Medical and bioethical issues have spawned a great deal of debate in both public and academic contexts. Little has been done, however, to engage with the underlying issues of the nature of medicine and its role in human community. This book seeks to fill that gap by providing Christian philosophical and theological reflections on the nature and purposes of medicine and its role in a Christian understanding of human society.
The book provides two main 'doorways' into a Christian philosophical theology of medicine. First it presents a brief description of the contexts in which medicine is practiced in the early 21st century, identifying key problems and challenges that medicine must address. It then turns to issues in contemporary bioethics, demonstrating how the debate is rooted in conflicting visions of the nature of medicine (and so human existence). This leads to a discussion of some of the philosophical and theological resources currently available for those who would reflect 'Christianly' on medicine. The heart of the book consists of an articulation of a Christian understanding of medicine as both a scholarly and a social practice, articulating the philosophical-theological framework which informs this perspective. It fleshes out features of medicine as an inherently moral practice, one informed by a Christian social vision and shaped by key theological commitments.
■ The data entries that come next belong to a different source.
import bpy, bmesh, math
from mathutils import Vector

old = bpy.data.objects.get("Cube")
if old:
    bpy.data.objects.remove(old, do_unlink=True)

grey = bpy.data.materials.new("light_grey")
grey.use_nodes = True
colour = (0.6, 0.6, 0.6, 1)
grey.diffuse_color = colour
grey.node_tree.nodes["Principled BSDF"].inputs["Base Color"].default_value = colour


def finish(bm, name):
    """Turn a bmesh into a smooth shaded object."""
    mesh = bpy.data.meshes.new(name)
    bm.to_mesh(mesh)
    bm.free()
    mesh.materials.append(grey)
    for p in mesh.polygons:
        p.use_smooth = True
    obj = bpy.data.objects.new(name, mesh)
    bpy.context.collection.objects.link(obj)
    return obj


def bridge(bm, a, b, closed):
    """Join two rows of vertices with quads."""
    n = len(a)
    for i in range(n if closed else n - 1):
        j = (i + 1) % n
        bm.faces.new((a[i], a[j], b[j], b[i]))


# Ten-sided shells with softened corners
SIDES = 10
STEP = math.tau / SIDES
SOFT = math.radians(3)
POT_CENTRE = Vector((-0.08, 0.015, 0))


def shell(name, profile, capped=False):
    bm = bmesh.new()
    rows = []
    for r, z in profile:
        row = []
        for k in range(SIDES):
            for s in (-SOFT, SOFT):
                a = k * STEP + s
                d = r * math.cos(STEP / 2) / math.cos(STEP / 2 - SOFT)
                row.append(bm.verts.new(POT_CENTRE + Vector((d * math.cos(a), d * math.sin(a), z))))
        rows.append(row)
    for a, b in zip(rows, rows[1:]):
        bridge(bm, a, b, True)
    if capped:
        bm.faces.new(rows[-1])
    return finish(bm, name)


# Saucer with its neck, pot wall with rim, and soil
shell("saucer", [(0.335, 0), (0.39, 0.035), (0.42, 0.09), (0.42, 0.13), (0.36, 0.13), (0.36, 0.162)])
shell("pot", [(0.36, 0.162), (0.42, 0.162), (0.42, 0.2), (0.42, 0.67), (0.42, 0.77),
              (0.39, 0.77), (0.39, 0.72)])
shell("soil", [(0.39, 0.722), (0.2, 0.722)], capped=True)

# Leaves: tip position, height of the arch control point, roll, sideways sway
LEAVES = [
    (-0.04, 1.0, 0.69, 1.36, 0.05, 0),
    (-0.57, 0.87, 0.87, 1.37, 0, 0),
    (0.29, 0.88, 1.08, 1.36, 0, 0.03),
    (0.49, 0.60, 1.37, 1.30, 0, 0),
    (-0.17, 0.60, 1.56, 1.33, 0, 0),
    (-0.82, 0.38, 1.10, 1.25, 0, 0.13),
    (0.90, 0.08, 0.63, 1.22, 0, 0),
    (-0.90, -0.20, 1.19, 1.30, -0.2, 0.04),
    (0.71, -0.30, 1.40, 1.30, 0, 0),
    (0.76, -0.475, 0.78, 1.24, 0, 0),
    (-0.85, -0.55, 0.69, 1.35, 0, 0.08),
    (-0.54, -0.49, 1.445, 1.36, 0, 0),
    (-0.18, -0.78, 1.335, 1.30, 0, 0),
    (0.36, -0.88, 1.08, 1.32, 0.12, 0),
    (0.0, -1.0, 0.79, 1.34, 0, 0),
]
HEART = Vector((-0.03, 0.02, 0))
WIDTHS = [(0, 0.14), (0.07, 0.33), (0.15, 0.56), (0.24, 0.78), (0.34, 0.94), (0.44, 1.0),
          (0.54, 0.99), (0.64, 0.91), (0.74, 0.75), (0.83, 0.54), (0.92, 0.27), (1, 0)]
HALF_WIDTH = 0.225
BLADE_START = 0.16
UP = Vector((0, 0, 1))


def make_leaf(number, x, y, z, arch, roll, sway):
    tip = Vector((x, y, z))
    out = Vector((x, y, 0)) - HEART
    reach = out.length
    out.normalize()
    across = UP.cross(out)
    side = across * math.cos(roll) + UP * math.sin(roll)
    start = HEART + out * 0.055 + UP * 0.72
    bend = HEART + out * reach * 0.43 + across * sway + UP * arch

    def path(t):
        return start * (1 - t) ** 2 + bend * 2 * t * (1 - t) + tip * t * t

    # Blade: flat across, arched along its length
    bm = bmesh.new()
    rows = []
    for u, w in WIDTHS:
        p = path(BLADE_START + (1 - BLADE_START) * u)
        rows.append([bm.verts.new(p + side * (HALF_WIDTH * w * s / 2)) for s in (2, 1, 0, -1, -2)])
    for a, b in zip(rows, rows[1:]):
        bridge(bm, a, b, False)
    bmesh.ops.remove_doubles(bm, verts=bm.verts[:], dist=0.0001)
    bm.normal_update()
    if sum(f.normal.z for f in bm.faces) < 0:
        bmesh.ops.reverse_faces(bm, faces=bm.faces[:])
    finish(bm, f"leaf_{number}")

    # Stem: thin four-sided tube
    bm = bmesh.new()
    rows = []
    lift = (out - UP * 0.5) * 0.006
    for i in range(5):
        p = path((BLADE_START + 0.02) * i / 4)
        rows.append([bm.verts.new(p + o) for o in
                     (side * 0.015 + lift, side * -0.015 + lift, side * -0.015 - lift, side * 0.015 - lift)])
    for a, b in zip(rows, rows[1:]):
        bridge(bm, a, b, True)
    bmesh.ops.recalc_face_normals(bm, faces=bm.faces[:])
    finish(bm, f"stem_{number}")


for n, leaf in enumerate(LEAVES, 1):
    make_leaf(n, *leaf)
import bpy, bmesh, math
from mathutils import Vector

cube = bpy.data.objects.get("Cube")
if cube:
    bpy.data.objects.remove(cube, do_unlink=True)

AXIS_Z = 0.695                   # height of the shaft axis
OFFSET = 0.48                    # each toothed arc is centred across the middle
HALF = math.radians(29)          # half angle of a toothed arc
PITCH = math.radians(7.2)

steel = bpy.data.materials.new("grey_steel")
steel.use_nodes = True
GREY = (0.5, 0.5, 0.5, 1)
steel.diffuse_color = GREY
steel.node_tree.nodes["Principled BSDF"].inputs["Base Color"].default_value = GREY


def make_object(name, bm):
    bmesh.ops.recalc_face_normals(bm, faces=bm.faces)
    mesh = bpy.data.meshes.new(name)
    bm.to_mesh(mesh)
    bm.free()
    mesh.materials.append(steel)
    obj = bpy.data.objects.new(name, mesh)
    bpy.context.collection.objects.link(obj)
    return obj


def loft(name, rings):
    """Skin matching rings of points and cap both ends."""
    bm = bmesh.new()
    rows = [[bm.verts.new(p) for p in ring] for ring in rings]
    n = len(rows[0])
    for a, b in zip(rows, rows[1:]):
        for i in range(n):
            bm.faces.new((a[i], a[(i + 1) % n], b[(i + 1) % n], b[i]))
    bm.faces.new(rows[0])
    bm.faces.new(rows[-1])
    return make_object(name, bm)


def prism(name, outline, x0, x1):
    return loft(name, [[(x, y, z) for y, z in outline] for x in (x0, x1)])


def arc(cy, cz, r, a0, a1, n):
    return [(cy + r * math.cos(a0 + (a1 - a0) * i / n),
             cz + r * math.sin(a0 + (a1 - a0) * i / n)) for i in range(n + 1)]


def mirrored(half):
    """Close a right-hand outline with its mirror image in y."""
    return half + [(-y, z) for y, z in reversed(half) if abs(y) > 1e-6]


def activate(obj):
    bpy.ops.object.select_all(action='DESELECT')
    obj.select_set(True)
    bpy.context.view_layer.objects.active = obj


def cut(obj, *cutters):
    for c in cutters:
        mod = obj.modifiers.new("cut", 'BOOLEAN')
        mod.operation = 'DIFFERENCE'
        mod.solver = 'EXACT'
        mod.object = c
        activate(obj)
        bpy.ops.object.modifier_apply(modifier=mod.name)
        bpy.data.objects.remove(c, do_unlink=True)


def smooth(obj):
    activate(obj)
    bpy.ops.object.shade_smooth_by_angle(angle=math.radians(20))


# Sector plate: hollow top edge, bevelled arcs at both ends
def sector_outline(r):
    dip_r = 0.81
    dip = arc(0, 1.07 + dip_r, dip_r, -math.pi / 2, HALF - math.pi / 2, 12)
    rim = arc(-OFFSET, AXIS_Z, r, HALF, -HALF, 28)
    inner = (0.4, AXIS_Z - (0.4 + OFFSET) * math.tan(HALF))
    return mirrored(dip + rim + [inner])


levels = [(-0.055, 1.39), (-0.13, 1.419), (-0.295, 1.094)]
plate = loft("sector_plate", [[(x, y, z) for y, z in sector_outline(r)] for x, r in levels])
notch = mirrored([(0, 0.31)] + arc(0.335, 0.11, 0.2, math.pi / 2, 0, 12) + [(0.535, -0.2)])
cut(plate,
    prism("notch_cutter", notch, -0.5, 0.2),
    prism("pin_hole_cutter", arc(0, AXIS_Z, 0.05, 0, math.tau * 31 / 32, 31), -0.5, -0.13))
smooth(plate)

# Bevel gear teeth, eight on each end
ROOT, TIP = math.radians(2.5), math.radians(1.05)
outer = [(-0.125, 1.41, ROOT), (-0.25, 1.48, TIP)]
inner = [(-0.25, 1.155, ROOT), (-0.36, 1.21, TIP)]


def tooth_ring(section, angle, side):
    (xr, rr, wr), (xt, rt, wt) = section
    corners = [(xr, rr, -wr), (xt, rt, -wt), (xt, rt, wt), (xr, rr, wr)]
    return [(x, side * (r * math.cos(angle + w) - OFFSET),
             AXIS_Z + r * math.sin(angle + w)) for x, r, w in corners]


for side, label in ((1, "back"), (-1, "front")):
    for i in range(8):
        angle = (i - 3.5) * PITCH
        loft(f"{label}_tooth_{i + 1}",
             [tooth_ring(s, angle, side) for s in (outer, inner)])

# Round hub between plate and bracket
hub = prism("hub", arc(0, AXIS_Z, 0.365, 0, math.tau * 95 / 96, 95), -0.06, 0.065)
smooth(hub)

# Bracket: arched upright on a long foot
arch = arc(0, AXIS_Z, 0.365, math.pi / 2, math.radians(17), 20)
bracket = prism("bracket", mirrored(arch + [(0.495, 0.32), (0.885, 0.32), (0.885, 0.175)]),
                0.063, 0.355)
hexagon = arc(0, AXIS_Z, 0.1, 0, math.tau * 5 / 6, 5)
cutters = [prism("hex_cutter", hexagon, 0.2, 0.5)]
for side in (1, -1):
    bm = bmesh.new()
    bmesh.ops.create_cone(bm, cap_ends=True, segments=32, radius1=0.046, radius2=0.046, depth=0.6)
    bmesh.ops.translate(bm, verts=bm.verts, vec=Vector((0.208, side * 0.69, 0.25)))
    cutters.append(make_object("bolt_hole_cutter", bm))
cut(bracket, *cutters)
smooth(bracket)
The book closes by returning to the issues relating to the context of medicine and bioethics with which it opened, demonstrating how a Christian philosophical-theology of medicine informs and enriches those discussions.